Rare; 0.47% for pancreas. For 12 consecutive months starting in January of 2014, 36 of 58 organ procurement organizations (OPO)s prospectively submitted quality data regarding organ damage (as reported by the transplanting surgeon and confirmed by the OPO medical director) seen on the procured organ. These 36 OPOs recovered 5401of the nation’s 8504 deceased donors for calendar year 2014. A total of 19043 organs procured were prospectively analyzed. Of this total, 59 organs sustained damage making them non-transplantable (0 intestines; 4 pancreatic; 5 lungs; 6 livers; 43 kidneys). The class 3 damage was spread over 22 (of 36) reporting OPO’s. While damage to the procured organ is rare with organ loss being approximately 0.3% of procured organs, loss of potential transplantable organs does occur during procurement.
Time to detection:
Immediately upon procurement.
Alerting signals, symptoms, evidence of occurrence:
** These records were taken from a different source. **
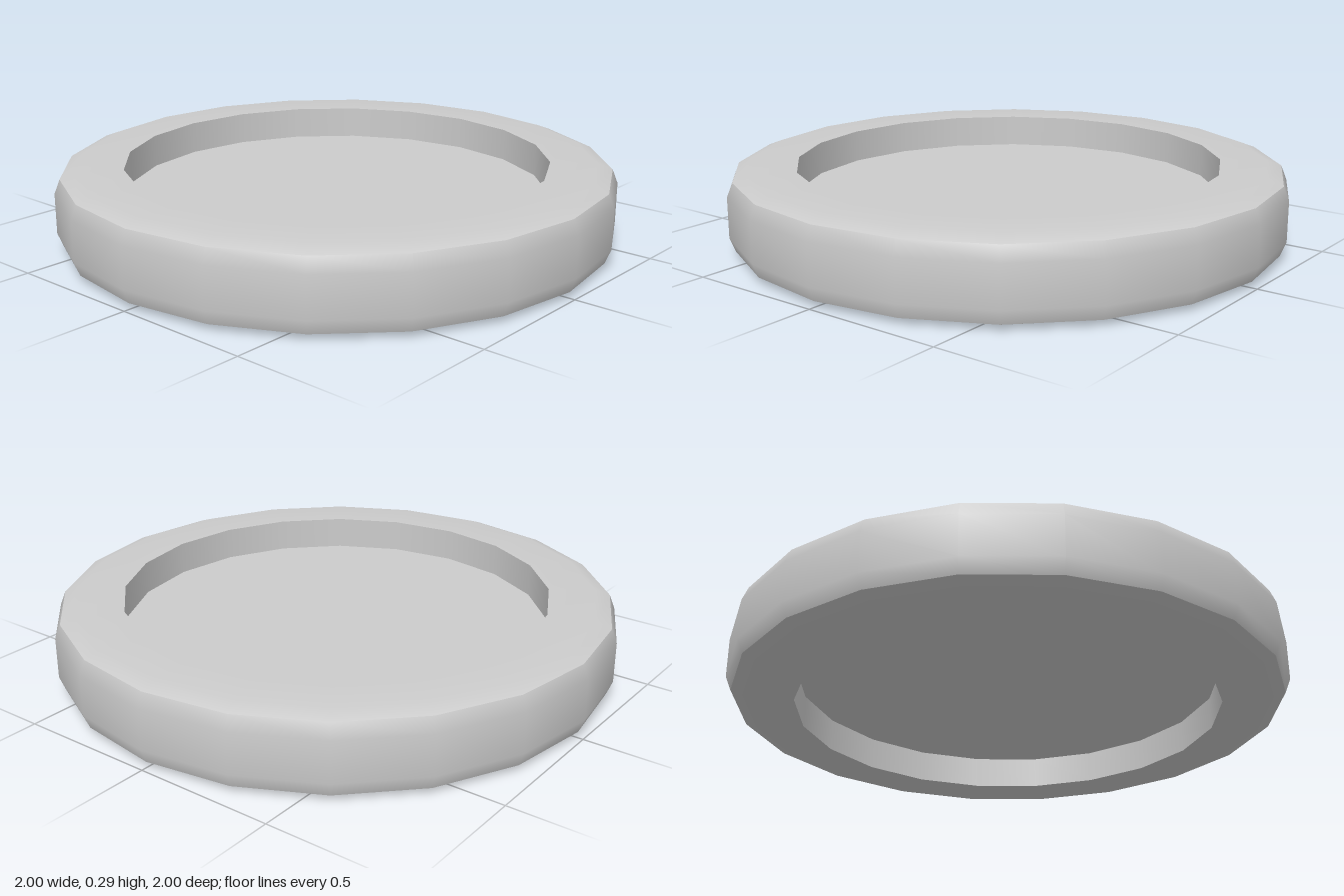
import * as THREE from 'three';

const SIDES = 20;
const HEIGHT = 0.286;
const INNER = 0.76;
const RECESS = 0.118;

export function createModel() {
  const group = new THREE.Group();
  group.name = 'recessedDisc';
  const material = new THREE.MeshStandardMaterial({ color: 0xcccccc });

  // Each band is its own lathe, so normals are smooth within it and sharp between bands
  const addBand = (name, profile) => {
    const points = profile.map(([r, y]) => new THREE.Vector2(r, y));
    const mesh = new THREE.Mesh(new THREE.LatheGeometry(points, SIDES), material);
    mesh.name = name;
    group.add(mesh);
  };
  // Mirrors a profile top to bottom, reversed so that its faces still point outwards
  const flip = (profile) => profile.map(([r, y]) => [r, HEIGHT - y]).reverse();

  // Outer wall with softened upper and lower edges
  const upperWall = [[1, 0.215], [0.98, 0.265]];
  addBand('outerWall', [...flip(upperWall), ...upperWall]);

  // Rim faces and recess walls, top and bottom
  const rim = [[0.98, 0.265], [0.925, HEIGHT], [INNER, HEIGHT]];
  const wall = [[INNER, HEIGHT], [INNER, HEIGHT - RECESS]];
  addBand('topRim', rim);
  addBand('topRecessWall', wall);
  addBand('bottomRim', flip(rim));
  addBand('bottomRecessWall', flip(wall));

  // Thin plate closing the middle of the ring
  const plate = new THREE.Mesh(
    new THREE.CylinderGeometry(INNER, INNER, HEIGHT - 2 * RECESS, SIDES), material);
  plate.name = 'centrePlate';
  plate.position.y = HEIGHT / 2;
  group.add(plate);

  return group;
}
Three levels of damage were agreed upon for the study and range from a level of “0” (no damage); level “1” (minimal damage sustained upon procurement requiring no intervention); level “2” (damage sustained upon procurement requiring some surgical repair but not rendering the allograft non-transplantable); and finally level “3” (damage sustained upon procurement rendering the allograft non-transplantable). Recovered pancreas= 855; Transplanted pancreas = 648; Type 1 damage = 7; Type 2 damage = 3; Type 3 damage = 4 [4/855 (0.47%)]
Demonstration of imputability or root cause:
A level of damage would be reported by the transplanting surgeon and reviewed and agreed upon by the medical director of the procuring OPO in consultation with the medical advisory board within that OPO (as deemed necessary by the individual medical director). Causes of Class 3 Injury for 4 Pancreas: Vascular injury (2); Traction injury to organ (2).
Deceased donor organ procurement injuries in the United States. Tim E Taber, Nikole A Neidlinger, et al. World J Transplant. Jun 24, 2016; 6(2): 423-428
Expert comments for publication:
Study is relevant and can lead to recognition of need for process improvements.